      " Unfortunately, there has been a deal of sickness in Mr Murray's family of late. Dave, one of the original prospectors, has been seriously ill for tho last month, and since the death of his eldest daughter, about two months ago, on or more of his children have been ailing. His father, an old man of 78 years, is, I fear, rapidly sinking, and " Jimmy," a native of New Caledonia, who had been working with the Murrays, is also ill.(Te Aroha News  19 /12/1888 p 5 )

      By the time the Te Aroha News  was published on the 19th, both Alfred AKA John  Murray and his eldest son David Raawe had died, Alfred on 13th December 1888 and David the following day on the 14th.  Thus ended the life of a pioneer shipbuilder on the Eastern Seaboard near the township of Tairua - who built fine vessels ,exhibited in Tararawa, which continued to trade for many a year and race with creditable results, in the trading vessel section of the Auckland Regatta. 

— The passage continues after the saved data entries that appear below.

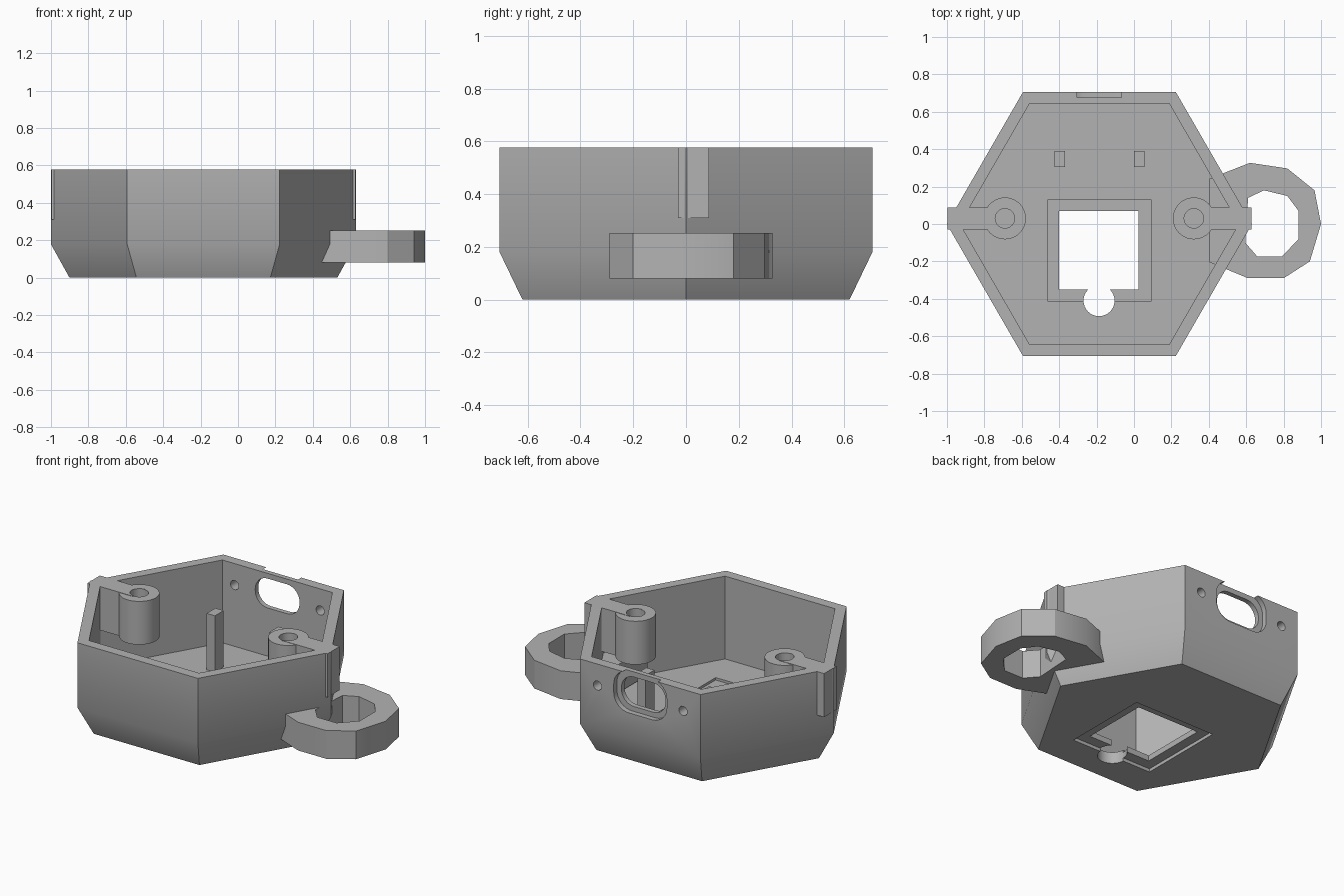
import bpy, bmesh, math
from math import sin, cos, pi, sqrt

old = bpy.data.objects.get("Cube")
if old:
    bpy.data.objects.remove(old, do_unlink=True)

grey = bpy.data.materials.new("light grey plastic")
grey.use_nodes = True
colour = (0.45, 0.45, 0.45, 1)
grey.diffuse_color = colour
grey.node_tree.nodes["Principled BSDF"].inputs["Base Color"].default_value = colour

CX, TOP, FLOOR, R, BOSS_Z = -0.185, 0.577, 0.07, 0.816, 0.31


def loft(name, *loops):
    """Closed solid through matching point loops."""
    bm = bmesh.new()
    rows = [[bm.verts.new(p) for p in loop] for loop in loops]
    n = len(rows[0])
    for a, b in zip(rows, rows[1:]):
        for i in range(n):
            j = (i + 1) % n
            bm.faces.new((a[i], a[j], b[j], b[i]))
    bm.faces.new(rows[0][::-1])
    bm.faces.new(rows[-1])
    bmesh.ops.recalc_face_normals(bm, faces=bm.faces)
    mesh = bpy.data.meshes.new(name)
    bm.to_mesh(mesh)
    bm.free()
    mesh.materials.append(grey)
    obj = bpy.data.objects.new(name, mesh)
    bpy.context.collection.objects.link(obj)
    return obj


def prism(name, outline, z0, z1):
    return loft(name, *[[(x, y, z) for x, y in outline] for z in (z0, z1)])


def circle(x, y, r, n=32):
    return [(x + r * cos(2 * pi * i / n), y + r * sin(2 * pi * i / n)) for i in range(n)]


def rect(x0, x1, y0, y1):
    return [(x0, y0), (x1, y0), (x1, y1), (x0, y1)]


def back_prism(name, outline, y0, y1):
    """Prism along y from an x-z outline."""
    return loft(name, *[[(x, y, z) for x, z in outline] for y in (y0, y1)])


def rounded(x, z, w, h, r, n=8):
    pts = []
    for k, (sx, sz) in enumerate(((1, 1), (-1, 1), (-1, -1), (1, -1))):
        for i in range(n + 1):
            a = (k + i / n) * pi / 2
            pts.append((x + sx * (w / 2 - r) + r * cos(a), z + sz * (h / 2 - r) + r * sin(a)))
    return pts


def combine(obj, tool, operation="DIFFERENCE"):
    mod = obj.modifiers.new("cut", "BOOLEAN")
    mod.operation, mod.solver, mod.object = operation, "EXACT", tool
    bpy.context.view_layer.objects.active = obj
    bpy.ops.object.modifier_apply(modifier=mod.name)
    bpy.data.objects.remove(tool, do_unlink=True)


def hexagon(r, z):
    return [(x, y, z) for x, y in circle(CX, 0, r, 6)]


# Hexagonal tray with a tapered foot
tray = loft("hexagonal_tray", hexagon(0.716, 0), hexagon(R, 0.18), hexagon(R, TOP))
combine(tray, loft("cavity", hexagon(0.745, FLOOR), hexagon(0.745, 1)))

# Square floor window with shallow seats and a round notch
seat = rect(-0.46, 0.09, -0.415, 0.13)
combine(tray, prism("lower_seat", seat, -0.1, 0.02))
combine(tray, prism("upper_seat", seat, FLOOR - 0.015, 0.2))
combine(tray, prism("window", rect(-0.4, 0.025, -0.35, 0.07), -0.1, 0.2))
combine(tray, prism("notch", circle(-0.187, -0.41, 0.083), -0.1, 0.2))

# Port opening and screw holes in the back wall
combine(tray, back_prism("port_recess", rounded(CX, 0.46, 0.36, 0.25, 0.1), 0.675, 0.9))
combine(tray, back_prism("port", rounded(CX, 0.455, 0.3, 0.18, 0.085), 0.5, 0.9))
for side in (-1, 1):
    combine(tray, back_prism("screw_hole", circle(CX + side * 0.29, 0.445, 0.028, 20), 0.5, 0.9))

parts = [tray]

# Screw bosses joined to the corners by webs that end as outer tabs
for side, label in ((-1, "right"), (1, "left")):
    x = CX + side * 0.505
    boss = prism(label + "_screw_boss", circle(x, 0.03, 0.112, 40), BOSS_Z, TOP - 0.002)
    ends = sorted((x, CX + side * 0.812))
    web = prism("web", rect(ends[0], ends[1], -0.03, 0.088), BOSS_Z, TOP)
    combine(boss, web, "UNION")
    combine(boss, prism("bore", circle(x, 0.03, 0.052), BOSS_Z + 0.03, 1))
    parts.append(boss)

# Two slim posts on the floor
for x, label in ((-0.398, "right"), (0.028, "left")):
    parts.append(prism(label + "_post", rect(x - 0.028, x + 0.028, 0.305, 0.39), FLOOR - 0.01, 0.415))

# Faceted hanging loop on the left corner
outer = [(0.405, -0.205), (0.61, -0.29), (0.8, -0.29), (0.94, -0.2), (1.0, 0.0),
         (0.965, 0.18), (0.82, 0.297), (0.62, 0.327), (0.405, 0.243)]
inner = [(0.66, -0.175), (0.79, -0.175), (0.88, -0.08), (0.88, 0.07),
         (0.82, 0.15), (0.695, 0.18), (0.61, 0.14), (0.595, -0.1)]
loop = prism("hanging_loop", outer, 0.08, 0.253)
combine(loop, prism("loop_hole", inner, 0, 0.4))
parts.append(loop)

# Smooth shading that keeps hard edges
bpy.ops.object.select_all(action="DESELECT")
for part in parts:
    part.select_set(True)
bpy.context.view_layer.objects.active = tray
bpy.ops.object.shade_smooth_by_angle(angle=math.radians(30))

      Boat Harbour continues today to be reached mainly by sea.Nearby Te Karo still harbours the grave of William Samson, looked after by many like the Murray family  who worked and lived in the vicinity over the last 175 years - an important Part of the Past of New Zealand history.

      Te Karo near Boat Harbour and where grave of William Samson is - photo 2015 courtesy of Chris Ball
       
      Reference Source: